■ **REQUIRED ACTION**
A bare number is all that is needed: how many lines below contain the string "True"?
+---+
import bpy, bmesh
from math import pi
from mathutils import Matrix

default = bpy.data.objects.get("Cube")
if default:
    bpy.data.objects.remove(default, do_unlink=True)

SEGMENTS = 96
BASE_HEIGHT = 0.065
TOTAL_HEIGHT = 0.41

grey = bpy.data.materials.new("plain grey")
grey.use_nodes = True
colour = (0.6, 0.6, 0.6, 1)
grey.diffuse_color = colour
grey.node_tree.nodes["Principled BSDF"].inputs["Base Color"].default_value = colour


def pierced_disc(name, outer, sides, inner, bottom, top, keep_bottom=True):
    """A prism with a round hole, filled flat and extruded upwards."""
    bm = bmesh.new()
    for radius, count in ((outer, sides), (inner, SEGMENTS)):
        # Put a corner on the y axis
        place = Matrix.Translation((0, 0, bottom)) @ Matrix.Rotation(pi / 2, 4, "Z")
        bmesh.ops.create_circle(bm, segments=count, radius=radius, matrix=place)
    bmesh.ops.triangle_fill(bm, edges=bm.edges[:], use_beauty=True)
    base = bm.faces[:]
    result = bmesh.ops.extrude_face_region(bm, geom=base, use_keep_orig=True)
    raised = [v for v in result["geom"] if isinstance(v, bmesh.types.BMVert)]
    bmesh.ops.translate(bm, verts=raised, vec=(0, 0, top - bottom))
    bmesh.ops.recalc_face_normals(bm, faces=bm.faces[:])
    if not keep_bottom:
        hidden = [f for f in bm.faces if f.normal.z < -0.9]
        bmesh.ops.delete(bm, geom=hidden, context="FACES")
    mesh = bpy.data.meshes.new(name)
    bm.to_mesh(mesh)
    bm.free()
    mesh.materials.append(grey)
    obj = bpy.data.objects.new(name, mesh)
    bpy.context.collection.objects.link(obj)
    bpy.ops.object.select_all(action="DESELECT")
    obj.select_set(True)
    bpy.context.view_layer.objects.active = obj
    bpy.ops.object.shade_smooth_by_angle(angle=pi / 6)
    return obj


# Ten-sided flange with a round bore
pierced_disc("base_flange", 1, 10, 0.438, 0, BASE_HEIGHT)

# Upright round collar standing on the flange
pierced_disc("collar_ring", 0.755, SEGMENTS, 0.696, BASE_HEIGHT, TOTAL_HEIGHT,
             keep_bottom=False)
+---+
■ **REPLY TO THE TASK**
6